═════ Source material ═════

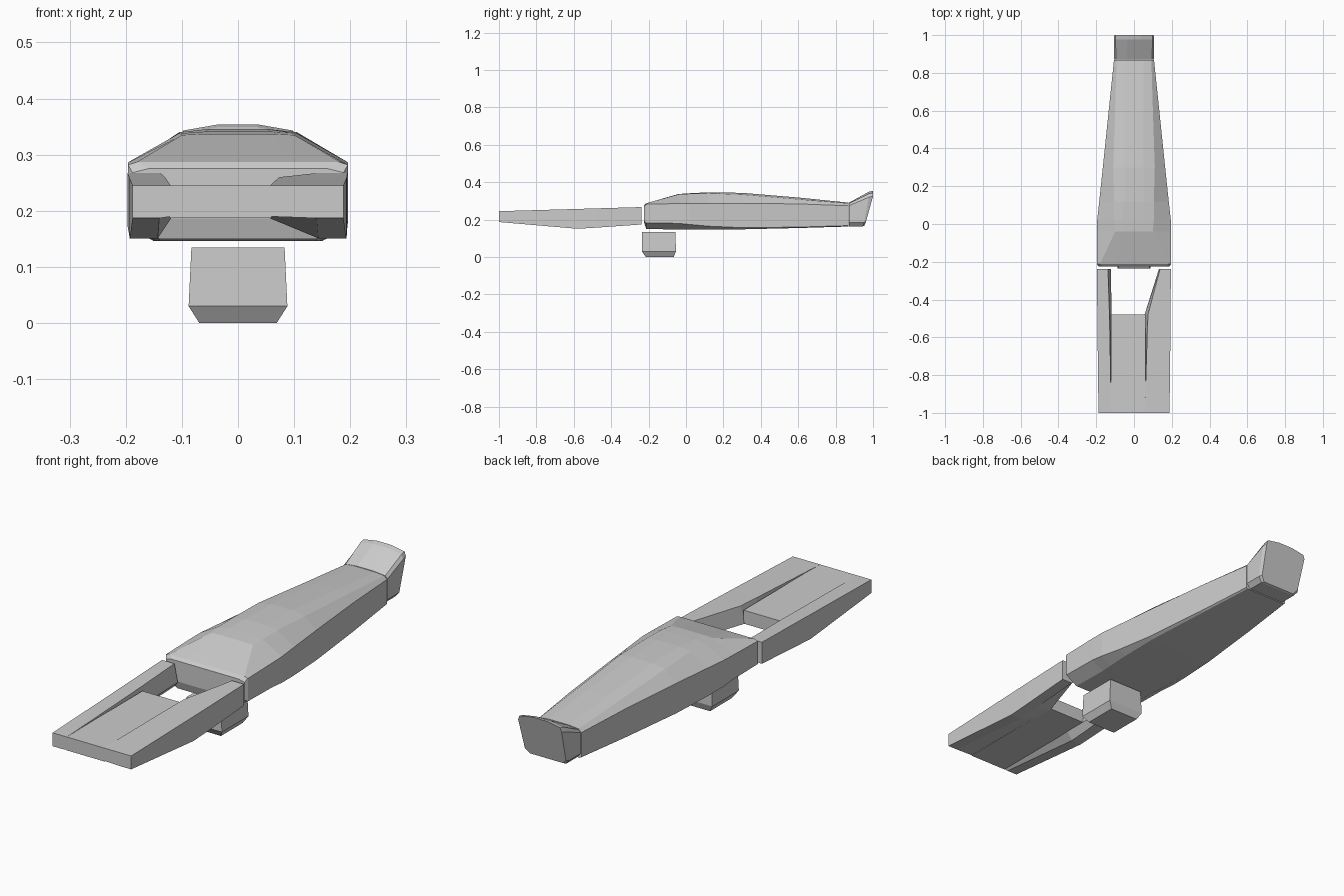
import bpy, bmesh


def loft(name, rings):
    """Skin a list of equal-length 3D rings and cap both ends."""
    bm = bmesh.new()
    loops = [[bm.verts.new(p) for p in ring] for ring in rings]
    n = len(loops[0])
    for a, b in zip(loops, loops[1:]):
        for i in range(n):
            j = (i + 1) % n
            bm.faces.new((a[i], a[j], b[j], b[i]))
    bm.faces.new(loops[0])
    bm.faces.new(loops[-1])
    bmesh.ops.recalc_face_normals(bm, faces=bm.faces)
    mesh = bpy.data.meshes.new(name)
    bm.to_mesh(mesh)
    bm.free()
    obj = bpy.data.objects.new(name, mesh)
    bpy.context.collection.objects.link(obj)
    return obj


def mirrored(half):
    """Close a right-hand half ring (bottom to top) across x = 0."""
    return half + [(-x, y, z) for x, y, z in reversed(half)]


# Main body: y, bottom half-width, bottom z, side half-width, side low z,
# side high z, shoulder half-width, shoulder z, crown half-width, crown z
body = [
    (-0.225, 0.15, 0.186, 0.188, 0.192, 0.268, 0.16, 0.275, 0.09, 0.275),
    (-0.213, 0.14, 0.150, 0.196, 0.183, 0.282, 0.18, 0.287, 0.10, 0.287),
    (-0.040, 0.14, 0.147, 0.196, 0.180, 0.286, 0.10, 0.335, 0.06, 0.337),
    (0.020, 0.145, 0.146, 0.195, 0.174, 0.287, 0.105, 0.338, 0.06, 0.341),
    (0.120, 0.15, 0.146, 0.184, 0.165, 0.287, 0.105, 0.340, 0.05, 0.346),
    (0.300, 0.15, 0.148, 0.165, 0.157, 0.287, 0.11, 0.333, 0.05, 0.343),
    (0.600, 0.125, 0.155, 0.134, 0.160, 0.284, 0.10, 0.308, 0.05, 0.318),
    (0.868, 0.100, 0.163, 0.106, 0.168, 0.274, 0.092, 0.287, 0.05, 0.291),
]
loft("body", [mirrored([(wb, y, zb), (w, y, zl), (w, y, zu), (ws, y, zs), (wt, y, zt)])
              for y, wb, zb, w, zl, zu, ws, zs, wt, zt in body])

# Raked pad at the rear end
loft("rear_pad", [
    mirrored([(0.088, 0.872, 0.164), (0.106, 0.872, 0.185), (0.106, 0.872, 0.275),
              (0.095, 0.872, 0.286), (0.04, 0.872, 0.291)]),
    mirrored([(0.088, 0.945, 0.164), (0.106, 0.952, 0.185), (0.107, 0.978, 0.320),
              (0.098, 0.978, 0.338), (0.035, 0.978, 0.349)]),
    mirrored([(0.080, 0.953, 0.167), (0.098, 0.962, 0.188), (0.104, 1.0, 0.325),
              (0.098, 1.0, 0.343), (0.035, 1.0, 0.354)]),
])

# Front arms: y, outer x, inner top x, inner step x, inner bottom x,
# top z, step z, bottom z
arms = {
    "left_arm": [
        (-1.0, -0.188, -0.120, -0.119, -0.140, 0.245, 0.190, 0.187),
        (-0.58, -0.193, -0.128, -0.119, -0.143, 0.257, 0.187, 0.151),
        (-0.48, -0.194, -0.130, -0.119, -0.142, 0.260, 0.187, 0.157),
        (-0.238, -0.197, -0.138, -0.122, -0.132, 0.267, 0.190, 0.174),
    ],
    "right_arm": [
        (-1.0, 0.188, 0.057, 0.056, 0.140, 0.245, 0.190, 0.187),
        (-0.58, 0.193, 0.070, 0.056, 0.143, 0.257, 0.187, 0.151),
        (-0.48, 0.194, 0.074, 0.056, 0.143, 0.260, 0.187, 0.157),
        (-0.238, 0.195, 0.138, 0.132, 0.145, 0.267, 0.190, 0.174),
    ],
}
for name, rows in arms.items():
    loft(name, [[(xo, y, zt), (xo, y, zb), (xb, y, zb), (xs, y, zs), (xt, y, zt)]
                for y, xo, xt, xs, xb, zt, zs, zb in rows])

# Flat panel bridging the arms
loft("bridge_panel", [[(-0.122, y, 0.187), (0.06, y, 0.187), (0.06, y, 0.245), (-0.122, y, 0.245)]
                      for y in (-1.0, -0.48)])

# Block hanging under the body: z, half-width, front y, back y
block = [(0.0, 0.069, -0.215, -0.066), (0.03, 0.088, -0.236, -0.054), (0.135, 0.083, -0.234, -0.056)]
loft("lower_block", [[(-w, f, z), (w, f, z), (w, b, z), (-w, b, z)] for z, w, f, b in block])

═════

__Exercise directions__
Among the lines above, find each one containing the string "return" and copy it.

__Response area__
    return obj
    return half + [(-x, y, z) for x, y, z in reversed(half)]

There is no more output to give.